:: SUPPLIED DATA

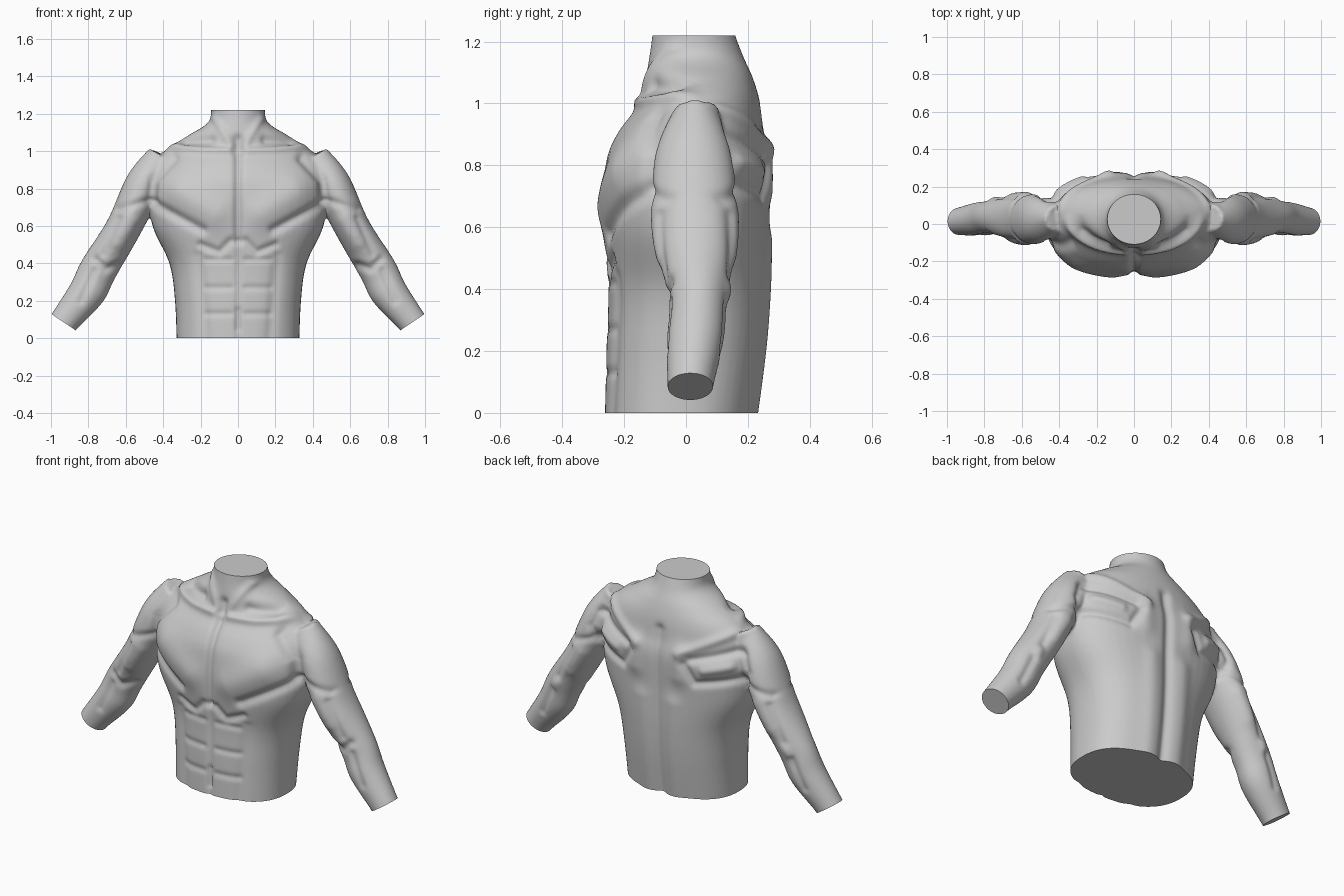
import bpy, bmesh, math
from mathutils import Vector

if "Cube" in bpy.data.objects:
    bpy.data.objects.remove(bpy.data.objects["Cube"])


def spline(rows, steps=8):
    """Catmull-Rom interpolation through rows of numbers."""
    out = []
    for i in range(len(rows) - 1):
        p0, p1 = rows[max(i - 1, 0)], rows[i]
        p2, p3 = rows[i + 1], rows[min(i + 2, len(rows) - 1)]
        for k in range(steps):
            t = k / steps
            out.append([0.5 * (2 * b + (c - a) * t + (2 * a - 5 * b + 4 * c - d) * t * t
                               + (3 * b - a - 3 * c + d) * t ** 3)
                        for a, b, c, d in zip(p0, p1, p2, p3)])
    return out + [list(rows[-1])]


def loft(bm, rows, u, side=1, n=48, chest=0.0):
    """Rows are x, y, z, half width along u, half depth along y."""
    rings = []
    for x, y, z, a, b in spline(rows):
        e = 2 + chest * min(1, max(0, (1.0 - z) * 5))   # squarer sections below the shoulders
        ring = []
        for k in range(n):
            t = 2 * math.pi * k / n
            c, s = math.cos(t), math.sin(t)
            p = a * math.copysign(abs(c) ** (2 / e), c)
            q = b * math.copysign(abs(s) ** (2 / e), s)
            ring.append(bm.verts.new((side * (x + p * u[0]), y + q, z + p * u[1])))
        rings.append(ring)
    for r0, r1 in zip(rings, rings[1:]):
        for k in range(n):
            j = (k + 1) % n
            bm.faces.new((r0[k], r0[j], r1[j], r1[k]))
    bm.faces.new(rings[0])
    bm.faces.new(rings[-1])


# Trunk and neck: z, half width, front y, back y
trunk = [(-.06, .325, -.262, .215), (.2, .335, -.256, .25), (.4, .365, -.25, .265),
         (.6, .455, -.265, .268), (.8, .477, -.258, .272), (.9, .455, -.222, .252),
         (1, .39, -.15, .238), (1.08, .27, -.13, .215), (1.16, .153, -.115, .18),
         (1.28, .145, -.1, .135)]
# Arm from shoulder to beyond the wrist: x, y, z, half width, half depth
arm = [(.4, .03, .97, .085, .07), (.5, .025, .82, .102, .125), (.615, .03, .585, .093, .131),
       (.745, .038, .37, .099, .094), (.81, .03, .24, .097, .092),
       (.932, .014, .085, .077, .072), (.99, .01, 0, .075, .068)]

bm = bmesh.new()
loft(bm, [(0, (f + b) / 2, z, w, (b - f) / 2) for z, w, f, b in trunk], (1, 0), chest=.4)
for side in (1, -1):
    loft(bm, arm, (.87, .49), side)
bmesh.ops.recalc_face_normals(bm, faces=bm.faces[:])
base = bpy.data.meshes.new("muscular_torso")
bm.to_mesh(base)
bm.free()
torso = bpy.data.objects.new("muscular_torso", base)
bpy.context.collection.objects.link(torso)

# Fuse the parts into one skin
m = torso.modifiers.new("fuse", 'REMESH')
m.mode = 'VOXEL'
m.voxel_size = 0.0105
m = torso.modifiers.new("blend", 'SMOOTH')
m.factor = 0.5
m.iterations = 8
dg = bpy.context.evaluated_depsgraph_get()
skin = bpy.data.meshes.new_from_object(torso.evaluated_get(dg))
torso.modifiers.clear()
torso.data = skin

strokes = {-1: [], 1: []}


def stroke(facing, width, height, *paths):
    """Raise or sink the skin along paths of |x|, z points; facing -1 front, 1 back."""
    for pts in paths:
        xs, zs, r = [p[0] for p in pts], [p[1] for p in pts], 3 * width
        box = (min(xs) - r, max(xs) + r, min(zs) - r, max(zs) + r)
        strokes[facing].append((box, list(zip(pts, pts[1:])), width, height))


# Breastbone, midline, navel, abdominal rows
stroke(-1, .02, -.022, [(0, .97), (0, .52)])
stroke(-1, .014, -.01, [(0, .52), (0, 0)], [(0, .15), (0, .05)])
for z in (.13, .27, .42):
    stroke(-1, .016, -.007, [(.04, z), (.17, z)])
stroke(-1, .03, -.008, [(.21, .44), (.17, 0)])
# Rib arch and chest muscle with its borders
stroke(-1, .02, -.013, [(.04, .52), (.1, .46), (.2, .5)])
stroke(-1, .085, .024, [(.13, .67), (.3, .77)])
stroke(-1, .026, -.018, [(.19, .58), (.45, .72)], [(.46, .74), (.45, .84), (.34, .96)])
# Collarbone, hollow above it, throat notch, neck tendon
stroke(-1, .02, .017, [(.05, 1), (.2, 1.005), (.44, 1.035)])
stroke(-1, .028, -.022, [(.15, 1.06), (.28, 1.055)], [(0, 1.06), (0, 1.02)])
stroke(-1, .022, .01, [(.035, 1.03), (.12, 1.17)])
# Spine, lower back columns, upper back
stroke(1, .028, -.018, [(0, .95), (0, 0)])
stroke(1, .05, .012, [(.09, 0), (.1, .55)], [(.14, .72), (.14, .86)])
# Shoulder blade ridge and the hollows around it
stroke(1, .025, .014, [(.13, .85), (.43, 1)], [(.28, .78), (.4, .81)])
stroke(1, .022, -.016, [(.2, .83), (.45, .9)], [(.17, .8), (.23, .7), (.45, .74)],
       [(.47, .72), (.5, .8), (.47, .88)])
# Arm: shoulder edge and muscle groove on both faces, bulges, elbow
for facing in (-1, 1):
    stroke(facing, .02, -.01, [(.5, .73), (.64, .69)], [(.64, .64), (.72, .45)],
           [(.77, .36), (.84, .2)])
    stroke(facing, .04, .009, [(.57, .63), (.64, .51)])
stroke(-1, .022, -.013, [(.64, .39), (.71, .37), (.76, .42)])
stroke(1, .025, .01, [(.74, .4), (.75, .38)])


def dist2(px, pz, a, b):
    dx, dz = b[0] - a[0], b[1] - a[1]
    t = ((px - a[0]) * dx + (pz - a[1]) * dz) / (dx * dx + dz * dz)
    t = min(1, max(0, t))
    return (px - a[0] - t * dx) ** 2 + (pz - a[1] - t * dz) ** 2


moved = []
for v in skin.vertices:
    x, z, n, h = abs(v.co.x), v.co.z, v.normal.copy(), 0.0
    for sign, group in strokes.items():
        facing = min(1, max(0, sign * n.y * 2 + .1))
        if facing == 0:
            continue
        for (x0, x1, z0, z1), segs, w, amp in group:
            if x0 < x < x1 and z0 < z < z1:
                d = min(dist2(x, z, a, b) for a, b in segs)
                h += facing * amp * math.exp(-d / (w * w))
    moved.append(v.co + n * (h + .002))
for v, co in zip(skin.vertices, moved):
    v.co = co

# Flat cuts at wrists, waist and neck
bm = bmesh.new()
bm.from_mesh(skin)
for co, no in (((.932, 0, .085), (.56, 0, -.83)), ((-.932, 0, .085), (-.56, 0, -.83)),
               ((0, 0, 0), (0, 0, -1)), ((0, 0, 1.22), (0, 0, 1))):
    bmesh.ops.bisect_plane(bm, geom=bm.verts[:] + bm.edges[:] + bm.faces[:], dist=1e-5,
                           plane_co=Vector(co), plane_no=Vector(no).normalized(), clear_outer=True)
    bmesh.ops.holes_fill(bm, edges=[e for e in bm.edges if e.is_boundary], sides=0)
bmesh.ops.recalc_face_normals(bm, faces=bm.faces[:])
bm.to_mesh(skin)
bm.free()

bpy.context.view_layer.objects.active = torso
torso.select_set(True)
bpy.ops.object.shade_smooth_by_angle(angle=math.radians(50))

::::

▸ WHAT IS EXPECTED: Return every record exactly, leaving out the pictures.

▸ PROBLEM SOLUTION:
import bpy, bmesh, math
from mathutils import Vector

if "Cube" in bpy.data.objects:
    bpy.data.objects.remove(bpy.data.objects["Cube"])


def spline(rows, steps=8):
    """Catmull-Rom interpolation through rows of numbers."""
    out = []
    for i in range(len(rows) - 1):
        p0, p1 = rows[max(i - 1, 0)], rows[i]
        p2, p3 = rows[i + 1], rows[min(i + 2, len(rows) - 1)]
        for k in range(steps):
            t = k / steps
            out.append([0.5 * (2 * b + (c - a) * t + (2 * a - 5 * b + 4 * c - d) * t * t
                               + (3 * b - a - 3 * c + d) * t ** 3)
                        for a, b, c, d in zip(p0, p1, p2, p3)])
    return out + [list(rows[-1])]


def loft(bm, rows, u, side=1, n=48, chest=0.0):
    """Rows are x, y, z, half width along u, half depth along y."""
    rings = []
    for x, y, z, a, b in spline(rows):
        e = 2 + chest * min(1, max(0, (1.0 - z) * 5))   # squarer sections below the shoulders
        ring = []
        for k in range(n):
            t = 2 * math.pi * k / n
            c, s = math.cos(t), math.sin(t)
            p = a * math.copysign(abs(c) ** (2 / e), c)
            q = b * math.copysign(abs(s) ** (2 / e), s)
            ring.append(bm.verts.new((side * (x + p * u[0]), y + q, z + p * u[1])))
        rings.append(ring)
    for r0, r1 in zip(rings, rings[1:]):
        for k in range(n):
            j = (k + 1) % n
            bm.faces.new((r0[k], r0[j], r1[j], r1[k]))
    bm.faces.new(rings[0])
    bm.faces.new(rings[-1])


# Trunk and neck: z, half width, front y, back y
trunk = [(-.06, .325, -.262, .215), (.2, .335, -.256, .25), (.4, .365, -.25, .265),
         (.6, .455, -.265, .268), (.8, .477, -.258, .272), (.9, .455, -.222, .252),
         (1, .39, -.15, .238), (1.08, .27, -.13, .215), (1.16, .153, -.115, .18),
         (1.28, .145, -.1, .135)]
# Arm from shoulder to beyond the wrist: x, y, z, half width, half depth
arm = [(.4, .03, .97, .085, .07), (.5, .025, .82, .102, .125), (.615, .03, .585, .093, .131),
       (.745, .038, .37, .099, .094), (.81, .03, .24, .097, .092),
       (.932, .014, .085, .077, .072), (.99, .01, 0, .075, .068)]

bm = bmesh.new()
loft(bm, [(0, (f + b) / 2, z, w, (b - f) / 2) for z, w, f, b in trunk], (1, 0), chest=.4)
for side in (1, -1):
    loft(bm, arm, (.87, .49), side)
bmesh.ops.recalc_face_normals(bm, faces=bm.faces[:])
base = bpy.data.meshes.new("muscular_torso")
bm.to_mesh(base)
bm.free()
torso = bpy.data.objects.new("muscular_torso", base)
bpy.context.collection.objects.link(torso)

# Fuse the parts into one skin
m = torso.modifiers.new("fuse", 'REMESH')
m.mode = 'VOXEL'
m.voxel_size = 0.0105
m = torso.modifiers.new("blend", 'SMOOTH')
m.factor = 0.5
m.iterations = 8
dg = bpy.context.evaluated_depsgraph_get()
skin = bpy.data.meshes.new_from_object(torso.evaluated_get(dg))
torso.modifiers.clear()
torso.data = skin

strokes = {-1: [], 1: []}


def stroke(facing, width, height, *paths):
    """Raise or sink the skin along paths of |x|, z points; facing -1 front, 1 back."""
    for pts in paths:
        xs, zs, r = [p[0] for p in pts], [p[1] for p in pts], 3 * width
        box = (min(xs) - r, max(xs) + r, min(zs) - r, max(zs) + r)
        strokes[facing].append((box, list(zip(pts, pts[1:])), width, height))


# Breastbone, midline, navel, abdominal rows
stroke(-1, .02, -.022, [(0, .97), (0, .52)])
stroke(-1, .014, -.01, [(0, .52), (0, 0)], [(0, .15), (0, .05)])
for z in (.13, .27, .42):
    stroke(-1, .016, -.007, [(.04, z), (.17, z)])
stroke(-1, .03, -.008, [(.21, .44), (.17, 0)])
# Rib arch and chest muscle with its borders
stroke(-1, .02, -.013, [(.04, .52), (.1, .46), (.2, .5)])
stroke(-1, .085, .024, [(.13, .67), (.3, .77)])
stroke(-1, .026, -.018, [(.19, .58), (.45, .72)], [(.46, .74), (.45, .84), (.34, .96)])
# Collarbone, hollow above it, throat notch, neck tendon
stroke(-1, .02, .017, [(.05, 1), (.2, 1.005), (.44, 1.035)])
stroke(-1, .028, -.022, [(.15, 1.06), (.28, 1.055)], [(0, 1.06), (0, 1.02)])
stroke(-1, .022, .01, [(.035, 1.03), (.12, 1.17)])
# Spine, lower back columns, upper back
stroke(1, .028, -.018, [(0, .95), (0, 0)])
stroke(1, .05, .012, [(.09, 0), (.1, .55)], [(.14, .72), (.14, .86)])
# Shoulder blade ridge and the hollows around it
stroke(1, .025, .014, [(.13, .85), (.43, 1)], [(.28, .78), (.4, .81)])
stroke(1, .022, -.016, [(.2, .83), (.45, .9)], [(.17, .8), (.23, .7), (.45, .74)],
       [(.47, .72), (.5, .8), (.47, .88)])
# Arm: shoulder edge and muscle groove on both faces, bulges, elbow
for facing in (-1, 1):
    stroke(facing, .02, -.01, [(.5, .73), (.64, .69)], [(.64, .64), (.72, .45)],
           [(.77, .36), (.84, .2)])
    stroke(facing, .04, .009, [(.57, .63), (.64, .51)])
stroke(-1, .022, -.013, [(.64, .39), (.71, .37), (.76, .42)])
stroke(1, .025, .01, [(.74, .4), (.75, .38)])


def dist2(px, pz, a, b):
    dx, dz = b[0] - a[0], b[1] - a[1]
    t = ((px - a[0]) * dx + (pz - a[1]) * dz) / (dx * dx + dz * dz)
    t = min(1, max(0, t))
    return (px - a[0] - t * dx) ** 2 + (pz - a[1] - t * dz) ** 2


moved = []
for v in skin.vertices:
    x, z, n, h = abs(v.co.x), v.co.z, v.normal.copy(), 0.0
    for sign, group in strokes.items():
        facing = min(1, max(0, sign * n.y * 2 + .1))
        if facing == 0:
            continue
        for (x0, x1, z0, z1), segs, w, amp in group:
            if x0 < x < x1 and z0 < z < z1:
                d = min(dist2(x, z, a, b) for a, b in segs)
                h += facing * amp * math.exp(-d / (w * w))
    moved.append(v.co + n * (h + .002))
for v, co in zip(skin.vertices, moved):
    v.co = co

# Flat cuts at wrists, waist and neck
bm = bmesh.new()
bm.from_mesh(skin)
for co, no in (((.932, 0, .085), (.56, 0, -.83)), ((-.932, 0, .085), (-.56, 0, -.83)),
               ((0, 0, 0), (0, 0, -1)), ((0, 0, 1.22), (0, 0, 1))):
    bmesh.ops.bisect_plane(bm, geom=bm.verts[:] + bm.edges[:] + bm.faces[:], dist=1e-5,
                           plane_co=Vector(co), plane_no=Vector(no).normalized(), clear_outer=True)
    bmesh.ops.holes_fill(bm, edges=[e for e in bm.edges if e.is_boundary], sides=0)
bmesh.ops.recalc_face_normals(bm, faces=bm.faces[:])
bm.to_mesh(skin)
bm.free()

bpy.context.view_layer.objects.active = torso
torso.select_set(True)
bpy.ops.object.shade_smooth_by_angle(angle=math.radians(50))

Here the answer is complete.